PVC PRICES FLAT TO DOWN
PVC prices by the end of April appeared to be flat to slightly down. PCW senior editor Donna Todd reported that one industry pundit was predicting a drop of 2¢/lb by April’s end, twice as much as previous predictions. “Were this to take place, it would wipe out the 2¢/lb hike implemented in February,” she reported.
Mark Kallman, RTi’s v.p. of PVC and engineering resin markets, considered a 2¢/lb reduction unlikely, but ventured that prices in April would be flat to 1¢/lb lower. He said production was up 12% in March, while domestic demand dropped 2% month-over-month. At the same time, export prices fell again, as did ethylene monomer prices for the fourth consecutive month. “Nothing in this picture supports a 2¢/lb increase that has been sought by suppliers for the last couple of months,” Kallman stated. He noted that domestic demand in construction, which got a late start this year, was starting to improve in May. He added that if prices went down in May by 1¢/lb or so, June and July might see some upward movement based on improving domestic demand, so prices would inch up by the third quarter, though low ethylene prices are likely to continue.
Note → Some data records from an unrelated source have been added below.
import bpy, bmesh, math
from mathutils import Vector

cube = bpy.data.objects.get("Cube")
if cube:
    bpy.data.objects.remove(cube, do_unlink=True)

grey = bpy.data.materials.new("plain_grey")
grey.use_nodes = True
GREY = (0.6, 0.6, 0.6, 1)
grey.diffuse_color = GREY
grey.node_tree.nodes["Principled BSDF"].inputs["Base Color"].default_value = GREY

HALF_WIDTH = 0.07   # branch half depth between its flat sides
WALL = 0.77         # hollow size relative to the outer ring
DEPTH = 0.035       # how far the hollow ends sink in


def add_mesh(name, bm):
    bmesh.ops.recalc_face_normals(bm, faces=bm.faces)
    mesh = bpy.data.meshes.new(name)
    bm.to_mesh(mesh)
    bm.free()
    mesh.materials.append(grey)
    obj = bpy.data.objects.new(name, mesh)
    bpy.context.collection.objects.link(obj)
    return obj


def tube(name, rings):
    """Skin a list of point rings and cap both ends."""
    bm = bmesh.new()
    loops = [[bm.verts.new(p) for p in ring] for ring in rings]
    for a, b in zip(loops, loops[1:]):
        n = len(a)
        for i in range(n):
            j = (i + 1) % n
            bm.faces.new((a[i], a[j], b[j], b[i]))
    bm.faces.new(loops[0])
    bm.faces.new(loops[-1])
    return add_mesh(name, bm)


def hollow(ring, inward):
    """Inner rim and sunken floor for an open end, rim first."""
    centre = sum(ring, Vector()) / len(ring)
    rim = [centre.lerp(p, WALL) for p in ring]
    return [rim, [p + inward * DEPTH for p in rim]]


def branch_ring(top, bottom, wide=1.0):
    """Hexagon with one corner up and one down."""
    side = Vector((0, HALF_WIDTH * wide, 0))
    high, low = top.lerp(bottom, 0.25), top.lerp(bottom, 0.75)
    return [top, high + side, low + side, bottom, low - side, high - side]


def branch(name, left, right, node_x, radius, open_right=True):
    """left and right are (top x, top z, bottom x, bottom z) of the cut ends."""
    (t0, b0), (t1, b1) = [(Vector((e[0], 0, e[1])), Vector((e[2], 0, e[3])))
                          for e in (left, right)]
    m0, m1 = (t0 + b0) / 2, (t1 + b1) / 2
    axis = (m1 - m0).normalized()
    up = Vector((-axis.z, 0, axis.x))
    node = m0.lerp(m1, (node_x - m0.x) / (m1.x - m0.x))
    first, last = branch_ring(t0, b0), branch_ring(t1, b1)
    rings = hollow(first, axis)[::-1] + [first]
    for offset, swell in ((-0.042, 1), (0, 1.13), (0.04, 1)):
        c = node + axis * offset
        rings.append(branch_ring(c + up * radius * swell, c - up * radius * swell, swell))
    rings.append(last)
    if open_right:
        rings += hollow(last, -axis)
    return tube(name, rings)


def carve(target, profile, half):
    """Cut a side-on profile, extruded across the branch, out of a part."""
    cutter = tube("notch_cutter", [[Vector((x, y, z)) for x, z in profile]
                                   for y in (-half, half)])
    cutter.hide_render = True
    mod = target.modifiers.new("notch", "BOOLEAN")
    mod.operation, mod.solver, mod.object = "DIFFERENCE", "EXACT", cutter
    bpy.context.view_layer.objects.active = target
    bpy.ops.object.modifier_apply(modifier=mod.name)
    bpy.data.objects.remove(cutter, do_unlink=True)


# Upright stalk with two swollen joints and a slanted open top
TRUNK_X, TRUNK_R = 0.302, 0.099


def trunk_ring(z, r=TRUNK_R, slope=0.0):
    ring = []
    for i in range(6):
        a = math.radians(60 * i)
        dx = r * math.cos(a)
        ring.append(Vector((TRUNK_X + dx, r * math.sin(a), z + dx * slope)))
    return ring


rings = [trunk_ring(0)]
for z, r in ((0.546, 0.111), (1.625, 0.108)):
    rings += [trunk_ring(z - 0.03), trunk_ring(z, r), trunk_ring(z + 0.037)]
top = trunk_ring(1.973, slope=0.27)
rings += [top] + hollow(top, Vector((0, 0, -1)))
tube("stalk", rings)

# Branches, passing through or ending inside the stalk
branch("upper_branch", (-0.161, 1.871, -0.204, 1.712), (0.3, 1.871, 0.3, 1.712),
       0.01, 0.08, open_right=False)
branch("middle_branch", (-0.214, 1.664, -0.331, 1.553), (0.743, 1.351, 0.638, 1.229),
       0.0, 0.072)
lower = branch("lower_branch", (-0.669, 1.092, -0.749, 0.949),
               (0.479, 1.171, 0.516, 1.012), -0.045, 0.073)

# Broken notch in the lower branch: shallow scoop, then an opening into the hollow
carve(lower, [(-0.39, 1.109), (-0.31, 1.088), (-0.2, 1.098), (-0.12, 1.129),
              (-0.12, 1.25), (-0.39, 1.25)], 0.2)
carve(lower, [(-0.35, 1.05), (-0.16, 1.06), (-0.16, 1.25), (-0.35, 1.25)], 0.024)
PCW’s Todd reported that ethylene contract prices dropped by 7¢/lb from last October through March. Moreover, industry statistics show that domestic PVC sales in March dropped by 14.2% year-over-year, while export sales were up by 15.8%. Todd said market watchers were expecting to see similar if not worse figures for the month of April.
PET PRICES DOWN
Prices for domestic bottle-grade PET ended April unchanged from late March at about 60¢/lb railcar delivered Midwest. The price rose 3-4¢/lb during the month on normal seasonal demand, according to PCW senior editor Xavier Cronin. Prices for May are expected to drop 2-3¢/lb, driven by oversupply of domestic and imported PET.
Cronin cited one factor: “This is mainly driven by lower paraxylene prices caused by huge capacity coming on in Asia.” Other reasons include rising PET imports from 14 countries, including Vietnam, South Korea and South Africa; and increased use of recycled PET in food-grade bottles, containers and packaging. Cronin ventured that PET prices for June are likely to remain flat or fall slightly as oversupply keeps this as a buyers’ market, despite the arrival of the warm-weather heavy consumption period for beverages in PET bottles.
The polymers we work with follow the same principles as the body: the hotter the environment becomes, the less performance we can expect.
Here are some tips and techniques for extruders and injection molders to refer to when using CFAs.
In consumer goods markets, there are countless applications for clear plastics such as copolyesters, acrylic, SAN, amorphous nylon, and polycarbonate.